=== ASSIGNMENT ===
After counting the lines below that hold the word "body", reply with the count and nothing else.

=== INPUT DATA ===
━━━━━━━━━━━━━━━━━━━━
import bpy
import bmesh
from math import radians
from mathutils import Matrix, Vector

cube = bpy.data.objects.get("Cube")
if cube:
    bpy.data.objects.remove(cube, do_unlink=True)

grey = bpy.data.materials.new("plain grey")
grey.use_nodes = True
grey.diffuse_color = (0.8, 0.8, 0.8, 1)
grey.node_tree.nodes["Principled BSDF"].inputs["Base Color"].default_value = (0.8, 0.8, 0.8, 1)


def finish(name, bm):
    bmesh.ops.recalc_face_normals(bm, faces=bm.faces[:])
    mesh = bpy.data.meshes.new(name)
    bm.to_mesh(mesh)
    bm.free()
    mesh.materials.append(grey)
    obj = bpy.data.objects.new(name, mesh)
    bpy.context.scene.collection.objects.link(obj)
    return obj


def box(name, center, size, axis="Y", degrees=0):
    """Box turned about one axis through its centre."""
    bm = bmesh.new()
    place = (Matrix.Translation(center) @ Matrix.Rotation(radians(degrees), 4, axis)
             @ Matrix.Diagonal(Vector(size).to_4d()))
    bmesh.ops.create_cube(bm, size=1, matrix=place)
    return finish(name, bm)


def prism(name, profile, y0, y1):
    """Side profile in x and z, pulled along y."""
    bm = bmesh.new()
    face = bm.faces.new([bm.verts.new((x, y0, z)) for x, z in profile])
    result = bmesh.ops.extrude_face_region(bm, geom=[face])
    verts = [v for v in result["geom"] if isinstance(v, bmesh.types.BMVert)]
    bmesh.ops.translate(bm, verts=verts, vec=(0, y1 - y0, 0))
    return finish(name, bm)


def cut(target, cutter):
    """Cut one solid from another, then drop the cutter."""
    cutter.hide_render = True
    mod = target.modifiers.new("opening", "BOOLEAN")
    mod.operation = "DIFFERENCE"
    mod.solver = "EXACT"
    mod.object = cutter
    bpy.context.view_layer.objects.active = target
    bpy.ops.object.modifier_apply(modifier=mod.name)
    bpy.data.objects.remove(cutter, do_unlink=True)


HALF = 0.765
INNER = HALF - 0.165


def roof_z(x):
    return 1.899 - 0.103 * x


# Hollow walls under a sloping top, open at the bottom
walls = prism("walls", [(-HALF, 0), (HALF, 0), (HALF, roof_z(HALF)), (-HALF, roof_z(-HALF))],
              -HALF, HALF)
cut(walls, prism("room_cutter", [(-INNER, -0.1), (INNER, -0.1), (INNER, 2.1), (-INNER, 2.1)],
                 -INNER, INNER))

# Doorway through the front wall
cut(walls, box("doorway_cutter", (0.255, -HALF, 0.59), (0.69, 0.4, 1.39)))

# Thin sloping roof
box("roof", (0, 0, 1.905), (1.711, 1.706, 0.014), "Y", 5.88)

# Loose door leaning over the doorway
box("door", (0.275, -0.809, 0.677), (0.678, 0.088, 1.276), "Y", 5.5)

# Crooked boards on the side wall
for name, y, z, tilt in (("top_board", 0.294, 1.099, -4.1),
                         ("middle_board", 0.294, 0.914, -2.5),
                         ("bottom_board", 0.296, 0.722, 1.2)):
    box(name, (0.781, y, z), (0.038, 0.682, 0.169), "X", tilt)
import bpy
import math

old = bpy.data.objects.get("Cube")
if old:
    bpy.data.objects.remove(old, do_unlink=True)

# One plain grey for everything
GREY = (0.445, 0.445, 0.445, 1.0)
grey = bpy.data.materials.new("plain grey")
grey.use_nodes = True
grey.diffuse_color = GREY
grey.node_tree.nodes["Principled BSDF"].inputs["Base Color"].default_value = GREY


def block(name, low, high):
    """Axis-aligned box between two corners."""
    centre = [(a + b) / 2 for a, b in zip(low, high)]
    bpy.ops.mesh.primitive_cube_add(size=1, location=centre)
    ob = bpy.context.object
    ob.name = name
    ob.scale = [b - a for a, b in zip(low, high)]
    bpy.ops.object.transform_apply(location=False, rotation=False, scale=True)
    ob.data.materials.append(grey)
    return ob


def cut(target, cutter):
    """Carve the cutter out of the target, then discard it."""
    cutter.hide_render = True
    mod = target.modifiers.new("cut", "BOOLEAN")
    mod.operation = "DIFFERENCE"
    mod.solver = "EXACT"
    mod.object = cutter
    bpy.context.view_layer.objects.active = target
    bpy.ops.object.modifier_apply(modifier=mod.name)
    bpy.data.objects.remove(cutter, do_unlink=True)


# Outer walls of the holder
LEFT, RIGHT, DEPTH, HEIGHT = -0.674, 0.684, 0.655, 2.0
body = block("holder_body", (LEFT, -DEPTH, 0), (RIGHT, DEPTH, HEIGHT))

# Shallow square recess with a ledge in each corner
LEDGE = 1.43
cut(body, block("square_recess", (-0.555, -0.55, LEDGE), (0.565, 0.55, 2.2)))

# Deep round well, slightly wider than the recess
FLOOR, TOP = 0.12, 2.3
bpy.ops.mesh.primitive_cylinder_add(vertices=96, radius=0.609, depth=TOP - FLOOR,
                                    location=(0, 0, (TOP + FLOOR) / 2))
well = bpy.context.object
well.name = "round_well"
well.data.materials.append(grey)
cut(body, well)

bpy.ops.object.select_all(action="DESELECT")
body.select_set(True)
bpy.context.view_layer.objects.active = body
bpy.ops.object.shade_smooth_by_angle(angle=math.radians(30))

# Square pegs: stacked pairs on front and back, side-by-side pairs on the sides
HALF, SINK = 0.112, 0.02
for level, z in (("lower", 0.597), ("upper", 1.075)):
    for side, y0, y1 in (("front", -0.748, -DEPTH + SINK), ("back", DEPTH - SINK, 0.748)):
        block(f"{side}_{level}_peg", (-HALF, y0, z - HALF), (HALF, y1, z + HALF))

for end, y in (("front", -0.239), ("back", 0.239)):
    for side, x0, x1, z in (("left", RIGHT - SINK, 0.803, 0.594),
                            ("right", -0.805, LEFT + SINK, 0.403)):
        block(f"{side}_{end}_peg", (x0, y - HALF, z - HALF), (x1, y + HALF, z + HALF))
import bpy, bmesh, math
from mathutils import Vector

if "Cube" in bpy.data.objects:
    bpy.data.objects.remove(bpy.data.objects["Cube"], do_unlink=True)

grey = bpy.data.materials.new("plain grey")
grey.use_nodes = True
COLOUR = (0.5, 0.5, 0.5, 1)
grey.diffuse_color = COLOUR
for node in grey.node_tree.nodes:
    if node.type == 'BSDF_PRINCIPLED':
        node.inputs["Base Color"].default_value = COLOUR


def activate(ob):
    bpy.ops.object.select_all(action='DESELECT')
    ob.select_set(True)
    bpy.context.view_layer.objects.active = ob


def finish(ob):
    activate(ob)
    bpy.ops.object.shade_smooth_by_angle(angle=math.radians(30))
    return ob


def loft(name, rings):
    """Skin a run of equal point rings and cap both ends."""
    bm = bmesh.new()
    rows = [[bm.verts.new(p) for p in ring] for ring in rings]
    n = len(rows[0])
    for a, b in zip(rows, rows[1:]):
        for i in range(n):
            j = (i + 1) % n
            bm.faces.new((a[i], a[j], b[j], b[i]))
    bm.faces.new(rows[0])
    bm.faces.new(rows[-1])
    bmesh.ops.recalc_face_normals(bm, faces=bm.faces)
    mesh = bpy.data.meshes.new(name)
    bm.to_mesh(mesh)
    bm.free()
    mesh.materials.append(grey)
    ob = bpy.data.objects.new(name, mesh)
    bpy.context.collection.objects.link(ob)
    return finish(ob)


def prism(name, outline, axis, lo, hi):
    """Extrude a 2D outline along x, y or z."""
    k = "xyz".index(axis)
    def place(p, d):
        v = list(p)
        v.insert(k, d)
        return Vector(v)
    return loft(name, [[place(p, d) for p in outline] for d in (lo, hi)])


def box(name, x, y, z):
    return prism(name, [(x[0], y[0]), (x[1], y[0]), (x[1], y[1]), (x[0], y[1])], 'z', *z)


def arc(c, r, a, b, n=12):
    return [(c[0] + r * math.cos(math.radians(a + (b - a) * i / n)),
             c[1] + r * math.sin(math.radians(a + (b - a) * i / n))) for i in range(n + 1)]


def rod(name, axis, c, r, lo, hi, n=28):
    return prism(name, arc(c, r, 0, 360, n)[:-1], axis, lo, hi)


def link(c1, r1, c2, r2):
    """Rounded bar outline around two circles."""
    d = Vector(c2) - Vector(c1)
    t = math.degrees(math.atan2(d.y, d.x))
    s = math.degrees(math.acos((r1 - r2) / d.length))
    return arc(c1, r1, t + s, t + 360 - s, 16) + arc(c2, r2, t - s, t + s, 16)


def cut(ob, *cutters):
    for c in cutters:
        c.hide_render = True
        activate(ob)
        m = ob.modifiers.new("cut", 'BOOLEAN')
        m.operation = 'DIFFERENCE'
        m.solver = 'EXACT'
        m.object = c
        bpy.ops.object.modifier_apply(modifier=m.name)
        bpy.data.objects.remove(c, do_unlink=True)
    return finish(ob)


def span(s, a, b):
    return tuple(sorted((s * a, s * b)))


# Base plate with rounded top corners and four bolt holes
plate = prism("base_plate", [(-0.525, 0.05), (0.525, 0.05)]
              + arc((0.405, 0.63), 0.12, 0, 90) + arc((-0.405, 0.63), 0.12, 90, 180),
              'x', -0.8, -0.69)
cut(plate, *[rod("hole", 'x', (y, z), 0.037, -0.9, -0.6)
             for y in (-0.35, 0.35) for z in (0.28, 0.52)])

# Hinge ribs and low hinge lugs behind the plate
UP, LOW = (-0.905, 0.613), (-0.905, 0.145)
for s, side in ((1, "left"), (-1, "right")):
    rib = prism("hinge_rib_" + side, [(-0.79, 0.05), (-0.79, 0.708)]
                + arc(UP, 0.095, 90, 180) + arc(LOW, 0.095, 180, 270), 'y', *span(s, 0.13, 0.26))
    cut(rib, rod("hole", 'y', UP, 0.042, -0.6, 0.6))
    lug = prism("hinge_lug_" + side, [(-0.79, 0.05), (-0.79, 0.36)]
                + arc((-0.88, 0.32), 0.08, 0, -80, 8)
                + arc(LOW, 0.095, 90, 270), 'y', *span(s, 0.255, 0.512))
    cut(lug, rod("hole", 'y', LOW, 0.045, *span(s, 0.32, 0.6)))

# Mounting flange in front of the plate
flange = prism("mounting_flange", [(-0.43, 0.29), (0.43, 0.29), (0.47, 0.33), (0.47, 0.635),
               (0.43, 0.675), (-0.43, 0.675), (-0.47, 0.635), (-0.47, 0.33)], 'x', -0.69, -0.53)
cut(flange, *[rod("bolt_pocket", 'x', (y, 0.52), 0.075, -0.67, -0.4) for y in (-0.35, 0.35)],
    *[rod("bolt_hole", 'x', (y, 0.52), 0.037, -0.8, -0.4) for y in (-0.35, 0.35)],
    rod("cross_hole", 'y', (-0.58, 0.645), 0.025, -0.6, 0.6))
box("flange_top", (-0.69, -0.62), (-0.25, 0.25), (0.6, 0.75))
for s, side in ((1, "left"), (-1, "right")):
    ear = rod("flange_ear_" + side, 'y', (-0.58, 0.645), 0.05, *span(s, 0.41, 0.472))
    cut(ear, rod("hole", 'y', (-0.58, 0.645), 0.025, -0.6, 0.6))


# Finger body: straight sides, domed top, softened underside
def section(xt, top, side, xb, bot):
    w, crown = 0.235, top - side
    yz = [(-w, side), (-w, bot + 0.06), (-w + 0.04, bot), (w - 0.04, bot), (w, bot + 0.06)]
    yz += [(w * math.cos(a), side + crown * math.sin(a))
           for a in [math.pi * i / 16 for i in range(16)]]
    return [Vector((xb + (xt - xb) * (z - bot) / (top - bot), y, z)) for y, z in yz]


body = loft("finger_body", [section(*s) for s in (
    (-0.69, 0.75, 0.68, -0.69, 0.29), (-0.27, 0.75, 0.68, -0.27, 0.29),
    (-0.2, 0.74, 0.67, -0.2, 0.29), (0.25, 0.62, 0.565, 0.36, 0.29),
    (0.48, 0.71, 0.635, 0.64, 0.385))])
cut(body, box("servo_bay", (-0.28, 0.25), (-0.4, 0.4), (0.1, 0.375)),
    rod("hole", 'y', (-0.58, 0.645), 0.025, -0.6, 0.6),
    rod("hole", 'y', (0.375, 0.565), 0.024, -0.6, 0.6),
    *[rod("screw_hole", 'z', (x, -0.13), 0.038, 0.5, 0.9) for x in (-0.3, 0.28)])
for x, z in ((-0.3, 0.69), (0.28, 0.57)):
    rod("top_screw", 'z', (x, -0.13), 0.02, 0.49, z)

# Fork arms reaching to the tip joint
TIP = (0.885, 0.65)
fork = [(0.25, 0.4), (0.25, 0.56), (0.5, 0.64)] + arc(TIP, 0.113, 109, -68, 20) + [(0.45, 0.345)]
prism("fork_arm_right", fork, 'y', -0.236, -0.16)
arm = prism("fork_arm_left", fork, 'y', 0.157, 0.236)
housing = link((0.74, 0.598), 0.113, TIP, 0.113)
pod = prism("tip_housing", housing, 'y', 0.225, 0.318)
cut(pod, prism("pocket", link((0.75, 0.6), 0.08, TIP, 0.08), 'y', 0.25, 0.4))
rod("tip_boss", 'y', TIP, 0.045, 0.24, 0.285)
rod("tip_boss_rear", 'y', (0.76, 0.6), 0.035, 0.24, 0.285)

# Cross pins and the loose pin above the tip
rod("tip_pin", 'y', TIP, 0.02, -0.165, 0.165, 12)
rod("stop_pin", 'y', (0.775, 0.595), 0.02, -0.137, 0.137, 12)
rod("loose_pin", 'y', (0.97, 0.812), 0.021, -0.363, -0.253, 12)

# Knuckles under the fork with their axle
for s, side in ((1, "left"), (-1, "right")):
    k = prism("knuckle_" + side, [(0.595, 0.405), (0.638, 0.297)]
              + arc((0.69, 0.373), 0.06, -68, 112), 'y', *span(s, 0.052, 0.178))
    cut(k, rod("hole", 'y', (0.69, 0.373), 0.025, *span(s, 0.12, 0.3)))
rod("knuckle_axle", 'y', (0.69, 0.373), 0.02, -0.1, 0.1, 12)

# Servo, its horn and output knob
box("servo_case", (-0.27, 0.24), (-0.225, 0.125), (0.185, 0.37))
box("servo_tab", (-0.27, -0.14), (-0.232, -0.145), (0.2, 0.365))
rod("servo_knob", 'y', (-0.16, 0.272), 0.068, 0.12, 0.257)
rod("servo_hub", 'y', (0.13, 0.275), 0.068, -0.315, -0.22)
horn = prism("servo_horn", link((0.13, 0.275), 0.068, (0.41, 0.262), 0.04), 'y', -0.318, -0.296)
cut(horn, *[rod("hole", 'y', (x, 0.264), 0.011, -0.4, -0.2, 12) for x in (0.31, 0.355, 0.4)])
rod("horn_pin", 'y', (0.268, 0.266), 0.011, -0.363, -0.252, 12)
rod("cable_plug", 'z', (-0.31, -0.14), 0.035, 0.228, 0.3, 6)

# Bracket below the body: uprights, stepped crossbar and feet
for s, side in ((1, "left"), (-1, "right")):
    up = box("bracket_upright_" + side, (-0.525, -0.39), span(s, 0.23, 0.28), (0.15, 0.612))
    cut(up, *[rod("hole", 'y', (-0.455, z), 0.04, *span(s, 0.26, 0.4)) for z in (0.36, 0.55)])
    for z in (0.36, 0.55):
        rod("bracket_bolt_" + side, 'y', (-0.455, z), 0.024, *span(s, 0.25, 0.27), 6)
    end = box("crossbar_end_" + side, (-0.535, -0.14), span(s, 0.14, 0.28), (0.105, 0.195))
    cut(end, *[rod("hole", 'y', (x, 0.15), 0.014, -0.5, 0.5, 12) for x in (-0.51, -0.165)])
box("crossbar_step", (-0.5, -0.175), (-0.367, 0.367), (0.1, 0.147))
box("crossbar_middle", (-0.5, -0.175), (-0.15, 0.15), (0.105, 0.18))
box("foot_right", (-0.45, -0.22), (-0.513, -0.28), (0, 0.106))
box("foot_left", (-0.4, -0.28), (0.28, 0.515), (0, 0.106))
━━━━━━━━━━━━━━━━━━━━
=== OUTPUT FOR THIS EXERCISE ===
9